The introduction came Friday at the Giants’ practice facility, as one overachieving NFL inside linebacker met what might be considered a younger version of himself, in some ways.
Micah McFadden, rookie, meets Blake Martinez, veteran.
“Obviously everybody wants to play, but I want to be a starter and perform at a high level in this league,” McFadden told The Post on Saturday after the second rookie minicamp practice. “That’s definitely someone I would look up to, and I’m excited to learn from a guy like that.”
George Young, the Hall of Fame former Giants general manager, used to say there is no such thing as reincarnation when it comes to scouting — one player is not reborn in another player. It was his way of refraining from making comparisons, as he was not a fan of the popular game of, “Who does this guy remind you of?”
In deference to Young, McFadden, a three-year starter at Indiana and a member of the Giants’ 11-man 2022 draft class, is not the second coming of Martinez, the returning starting inside linebacker and defensive signal-caller. They are not the exact same player, but there are similarities that are undeniable.
Martinez was taken in the fourth round by the Packers in the 2014 draft, with overall pick No. 131. McFadden was selected by the Giants in the fifth round at pick No. 146.
When Martinez was entering the draft out of Stanford, he was viewed as a mid-round prospect. He was considered an old-fashioned run-stopper and not the new-age quicker, twitchier linebackers the league seemingly coveted. Borderline speed, below-average lateral quickness, average awareness dropping into coverage.
Eight years later, McFadden’s profile, according to scouts, is somewhat similar. Not great range outside of a confined space. Not great agility dropping into coverage. A bit undersized.
Martinez coming out of college (and now) was listed at 6-foot-2 and 237 pounds. McFadden is 6-1, 240, a bit shorter but bulkier than Martinez. Martinez put up 22 reps on the bench press at the scouting combine, McFadden 21.
This is not a connect-the-dots exercise to lead to the assumption that McFadden can turn out to be another Martinez. Stranger things have happened, though.
“I think everybody plays different but definitely somebody I can learn from and use what he’s learned in the league and how he plays to implement in my game as well,” McFadden said.
The Giants were attracted to McFadden because he showed plenty of versatility with the Hoosiers. As a two-time team captain, he had 58 tackles (10.5 for loss) and six sacks in 2021 and 77 tackles (15.5 for loss) and 6.5 sacks last season. There is an athletic skill set to explore as a pass rusher, something new defensive coordinator Wink Martindale is quite fond of in his interior linebackers.

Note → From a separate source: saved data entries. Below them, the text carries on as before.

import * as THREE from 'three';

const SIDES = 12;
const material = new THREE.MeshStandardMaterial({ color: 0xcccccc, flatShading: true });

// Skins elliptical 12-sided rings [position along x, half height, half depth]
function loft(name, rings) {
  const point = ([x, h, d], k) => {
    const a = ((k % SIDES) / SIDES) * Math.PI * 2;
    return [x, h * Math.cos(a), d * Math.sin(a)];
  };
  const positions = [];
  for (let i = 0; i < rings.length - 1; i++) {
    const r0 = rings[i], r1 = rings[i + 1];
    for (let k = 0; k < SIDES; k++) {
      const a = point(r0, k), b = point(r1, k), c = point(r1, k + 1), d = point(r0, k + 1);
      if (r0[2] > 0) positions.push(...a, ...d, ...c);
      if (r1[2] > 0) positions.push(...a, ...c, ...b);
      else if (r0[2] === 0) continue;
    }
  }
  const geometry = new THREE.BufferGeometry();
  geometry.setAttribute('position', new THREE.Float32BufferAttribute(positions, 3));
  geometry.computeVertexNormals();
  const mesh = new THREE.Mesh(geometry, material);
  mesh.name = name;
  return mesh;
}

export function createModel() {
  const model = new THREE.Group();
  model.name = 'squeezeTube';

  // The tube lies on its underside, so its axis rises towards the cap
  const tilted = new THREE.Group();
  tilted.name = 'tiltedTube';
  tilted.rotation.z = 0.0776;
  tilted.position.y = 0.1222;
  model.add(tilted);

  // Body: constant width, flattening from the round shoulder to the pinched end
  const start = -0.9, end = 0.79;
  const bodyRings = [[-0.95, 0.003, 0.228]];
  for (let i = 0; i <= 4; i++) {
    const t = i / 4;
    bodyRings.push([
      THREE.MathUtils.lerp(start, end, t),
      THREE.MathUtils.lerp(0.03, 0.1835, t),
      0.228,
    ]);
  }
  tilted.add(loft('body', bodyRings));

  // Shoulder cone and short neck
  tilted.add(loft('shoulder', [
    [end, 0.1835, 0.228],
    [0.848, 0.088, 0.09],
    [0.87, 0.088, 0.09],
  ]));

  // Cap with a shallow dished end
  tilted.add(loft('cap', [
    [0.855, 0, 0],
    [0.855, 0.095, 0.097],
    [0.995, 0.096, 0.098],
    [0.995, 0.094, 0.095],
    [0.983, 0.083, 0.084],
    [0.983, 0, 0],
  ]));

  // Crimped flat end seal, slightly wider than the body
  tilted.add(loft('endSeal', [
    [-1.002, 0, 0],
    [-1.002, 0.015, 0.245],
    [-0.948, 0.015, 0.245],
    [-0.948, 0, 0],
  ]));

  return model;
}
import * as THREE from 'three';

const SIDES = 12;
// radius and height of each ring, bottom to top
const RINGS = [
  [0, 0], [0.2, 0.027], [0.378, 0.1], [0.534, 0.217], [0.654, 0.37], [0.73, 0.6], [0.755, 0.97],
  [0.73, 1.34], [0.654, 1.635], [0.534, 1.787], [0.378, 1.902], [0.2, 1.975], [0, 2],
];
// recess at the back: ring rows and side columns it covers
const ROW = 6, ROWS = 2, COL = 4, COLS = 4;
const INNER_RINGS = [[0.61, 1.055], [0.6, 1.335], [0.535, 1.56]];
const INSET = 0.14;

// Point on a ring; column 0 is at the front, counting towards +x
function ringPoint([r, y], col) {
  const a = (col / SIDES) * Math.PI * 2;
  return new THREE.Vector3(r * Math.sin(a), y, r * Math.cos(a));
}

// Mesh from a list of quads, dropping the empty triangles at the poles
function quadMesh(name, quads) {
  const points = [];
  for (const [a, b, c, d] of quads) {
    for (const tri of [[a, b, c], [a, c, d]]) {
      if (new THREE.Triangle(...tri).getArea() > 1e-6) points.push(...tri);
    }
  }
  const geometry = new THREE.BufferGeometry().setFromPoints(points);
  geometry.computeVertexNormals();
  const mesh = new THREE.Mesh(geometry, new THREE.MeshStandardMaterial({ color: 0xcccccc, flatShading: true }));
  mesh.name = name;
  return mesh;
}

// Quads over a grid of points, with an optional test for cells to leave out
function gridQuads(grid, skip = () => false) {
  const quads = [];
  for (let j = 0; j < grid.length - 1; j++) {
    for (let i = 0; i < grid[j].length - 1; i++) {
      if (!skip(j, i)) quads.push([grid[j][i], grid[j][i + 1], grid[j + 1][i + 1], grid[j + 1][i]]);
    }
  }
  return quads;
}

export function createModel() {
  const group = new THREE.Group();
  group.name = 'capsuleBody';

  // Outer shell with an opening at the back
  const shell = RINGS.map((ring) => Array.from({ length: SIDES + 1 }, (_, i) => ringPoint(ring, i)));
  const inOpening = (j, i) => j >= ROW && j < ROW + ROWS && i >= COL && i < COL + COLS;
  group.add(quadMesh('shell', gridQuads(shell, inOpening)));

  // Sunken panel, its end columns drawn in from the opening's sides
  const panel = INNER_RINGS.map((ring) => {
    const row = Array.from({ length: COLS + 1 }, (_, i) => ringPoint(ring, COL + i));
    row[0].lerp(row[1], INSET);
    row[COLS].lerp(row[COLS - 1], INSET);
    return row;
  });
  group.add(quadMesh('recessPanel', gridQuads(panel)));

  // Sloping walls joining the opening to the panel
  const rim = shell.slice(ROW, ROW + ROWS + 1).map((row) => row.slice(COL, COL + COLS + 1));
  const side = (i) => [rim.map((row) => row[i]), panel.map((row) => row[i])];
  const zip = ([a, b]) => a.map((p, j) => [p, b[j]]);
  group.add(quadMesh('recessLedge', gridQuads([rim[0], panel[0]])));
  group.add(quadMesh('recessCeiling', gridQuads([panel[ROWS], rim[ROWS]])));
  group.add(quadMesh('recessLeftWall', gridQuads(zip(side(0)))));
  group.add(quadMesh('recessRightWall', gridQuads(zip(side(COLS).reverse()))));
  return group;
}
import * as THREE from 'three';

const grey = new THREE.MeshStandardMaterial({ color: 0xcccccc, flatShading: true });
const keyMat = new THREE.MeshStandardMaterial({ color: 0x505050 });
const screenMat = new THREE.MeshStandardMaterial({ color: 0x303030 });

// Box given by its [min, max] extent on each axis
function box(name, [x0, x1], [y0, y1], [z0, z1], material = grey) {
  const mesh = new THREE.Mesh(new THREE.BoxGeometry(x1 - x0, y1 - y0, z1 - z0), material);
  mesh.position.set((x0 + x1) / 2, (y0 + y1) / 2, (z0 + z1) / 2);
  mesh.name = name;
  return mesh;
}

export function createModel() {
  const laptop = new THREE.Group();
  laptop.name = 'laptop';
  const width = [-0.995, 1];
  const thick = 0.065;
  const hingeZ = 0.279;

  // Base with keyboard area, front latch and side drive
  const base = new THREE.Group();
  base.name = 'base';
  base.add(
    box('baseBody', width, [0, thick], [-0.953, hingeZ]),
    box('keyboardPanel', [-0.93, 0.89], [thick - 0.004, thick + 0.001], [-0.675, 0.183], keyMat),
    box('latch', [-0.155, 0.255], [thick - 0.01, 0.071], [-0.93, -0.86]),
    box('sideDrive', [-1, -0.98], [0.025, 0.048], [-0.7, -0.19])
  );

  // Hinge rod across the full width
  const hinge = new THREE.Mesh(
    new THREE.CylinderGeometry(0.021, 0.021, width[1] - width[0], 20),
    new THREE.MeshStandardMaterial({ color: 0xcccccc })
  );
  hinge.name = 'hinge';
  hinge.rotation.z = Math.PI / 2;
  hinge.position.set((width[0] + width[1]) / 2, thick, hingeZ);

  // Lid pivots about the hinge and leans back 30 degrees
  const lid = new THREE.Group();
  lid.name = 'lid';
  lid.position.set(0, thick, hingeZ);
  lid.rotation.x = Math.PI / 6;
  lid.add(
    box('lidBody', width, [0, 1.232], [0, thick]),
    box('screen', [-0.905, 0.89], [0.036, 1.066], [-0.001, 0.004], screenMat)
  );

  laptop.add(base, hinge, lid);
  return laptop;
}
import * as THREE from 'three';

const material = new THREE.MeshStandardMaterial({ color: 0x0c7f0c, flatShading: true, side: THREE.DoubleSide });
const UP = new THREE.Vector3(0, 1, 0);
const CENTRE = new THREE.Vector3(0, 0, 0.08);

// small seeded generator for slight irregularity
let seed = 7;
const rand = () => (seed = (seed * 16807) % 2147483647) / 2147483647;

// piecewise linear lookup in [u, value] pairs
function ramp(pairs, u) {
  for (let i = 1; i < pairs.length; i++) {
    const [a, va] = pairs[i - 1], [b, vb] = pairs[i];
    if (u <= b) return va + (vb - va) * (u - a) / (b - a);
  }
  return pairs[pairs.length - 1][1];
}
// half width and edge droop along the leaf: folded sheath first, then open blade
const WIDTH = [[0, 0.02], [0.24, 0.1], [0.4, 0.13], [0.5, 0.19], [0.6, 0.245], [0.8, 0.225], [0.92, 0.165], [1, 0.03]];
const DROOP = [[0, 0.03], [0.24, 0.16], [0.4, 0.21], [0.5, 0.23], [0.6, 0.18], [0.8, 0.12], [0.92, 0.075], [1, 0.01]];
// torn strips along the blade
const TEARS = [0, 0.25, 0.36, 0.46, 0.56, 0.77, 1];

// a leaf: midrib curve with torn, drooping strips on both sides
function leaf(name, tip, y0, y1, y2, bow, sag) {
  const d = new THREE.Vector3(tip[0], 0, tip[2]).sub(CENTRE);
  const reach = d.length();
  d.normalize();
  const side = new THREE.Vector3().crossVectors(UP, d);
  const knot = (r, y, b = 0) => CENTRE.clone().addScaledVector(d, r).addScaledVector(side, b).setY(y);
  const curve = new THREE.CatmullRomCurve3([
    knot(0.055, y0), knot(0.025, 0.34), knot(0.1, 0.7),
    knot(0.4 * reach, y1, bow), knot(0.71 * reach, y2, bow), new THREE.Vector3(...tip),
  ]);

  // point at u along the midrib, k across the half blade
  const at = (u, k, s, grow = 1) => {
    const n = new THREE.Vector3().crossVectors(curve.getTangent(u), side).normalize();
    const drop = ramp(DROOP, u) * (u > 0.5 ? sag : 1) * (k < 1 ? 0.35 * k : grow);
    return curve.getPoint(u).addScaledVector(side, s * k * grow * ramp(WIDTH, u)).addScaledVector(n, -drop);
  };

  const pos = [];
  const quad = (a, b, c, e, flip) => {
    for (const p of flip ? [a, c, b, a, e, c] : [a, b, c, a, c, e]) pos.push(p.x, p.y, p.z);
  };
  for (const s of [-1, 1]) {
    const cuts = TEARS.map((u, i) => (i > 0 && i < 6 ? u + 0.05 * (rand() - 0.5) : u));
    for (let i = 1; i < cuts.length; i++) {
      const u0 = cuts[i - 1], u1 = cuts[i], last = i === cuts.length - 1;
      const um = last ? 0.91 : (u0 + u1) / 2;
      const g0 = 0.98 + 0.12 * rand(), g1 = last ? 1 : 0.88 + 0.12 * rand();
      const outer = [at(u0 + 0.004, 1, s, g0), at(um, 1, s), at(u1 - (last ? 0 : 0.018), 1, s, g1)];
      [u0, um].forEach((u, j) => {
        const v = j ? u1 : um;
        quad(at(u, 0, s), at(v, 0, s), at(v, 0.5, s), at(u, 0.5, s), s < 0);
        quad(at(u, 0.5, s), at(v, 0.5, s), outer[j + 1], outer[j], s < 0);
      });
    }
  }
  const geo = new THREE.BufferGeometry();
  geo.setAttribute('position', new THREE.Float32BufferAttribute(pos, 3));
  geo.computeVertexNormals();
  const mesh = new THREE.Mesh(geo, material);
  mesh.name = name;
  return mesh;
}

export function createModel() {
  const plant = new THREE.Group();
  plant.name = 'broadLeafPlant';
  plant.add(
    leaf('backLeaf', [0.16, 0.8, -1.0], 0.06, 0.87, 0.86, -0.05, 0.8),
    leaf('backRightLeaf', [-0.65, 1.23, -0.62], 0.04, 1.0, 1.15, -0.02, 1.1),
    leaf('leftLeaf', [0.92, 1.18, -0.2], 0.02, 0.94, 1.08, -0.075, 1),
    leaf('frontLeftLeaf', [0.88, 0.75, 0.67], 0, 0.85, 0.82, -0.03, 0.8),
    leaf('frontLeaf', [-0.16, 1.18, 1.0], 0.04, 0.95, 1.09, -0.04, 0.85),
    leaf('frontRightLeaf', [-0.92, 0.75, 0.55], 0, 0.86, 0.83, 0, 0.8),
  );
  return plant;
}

“Another guy with very good size, speed,” general manager Joe Schoen said. “He was a captain, he’s athletic. I think he’ll help us out. He can play inside, outside, and he’s a good blitzer as well. Another versatile piece.”
It did not take long for Martinez to gain a foothold with the Packers, starting nine games as a rookie then all 16 regular-season games the next three years in Green Bay before signing a three-year, $30 million contract with the Giants and starting all 16 games in 2020. He only made it out healthy in the first two games last season before tearing his ACL in Week 3.
The depth chart at inside linebacker is not daunting. There is Tae Crowder, the last player picked in the entire 2020 draft, as a returning starter for the previous coaching staff. Carter Coughlin, a reserve thus far in his career, enters his third year. McFadden should find an immediate role on special teams, which he described as “10 out of 10” in terms of what he enjoys and believes he excels at on the field.
McFadden agrees with the label that he is a late bloomer. His involvement in football began when he was 6 years old but he admitted, “I just wasn’t good at it.” He did not start as a freshman on the junior varsity team and did not become a key member of the defense until his junior year. Coming out of Plant High School in Tampa, I have received just six college offers. Indiana was one of only two Power 5 programs to offer him a scholarship.
“I was kind of overlooked at an early age,” McFadden said. “I think it just puts a chip on your shoulder. You want to get better, everybody wants to play, being overlooked like that makes you want to play even more and it makes you go harder.”
There is a roster spot awaiting McFadden and, perhaps, a job on defense alongside Martinez.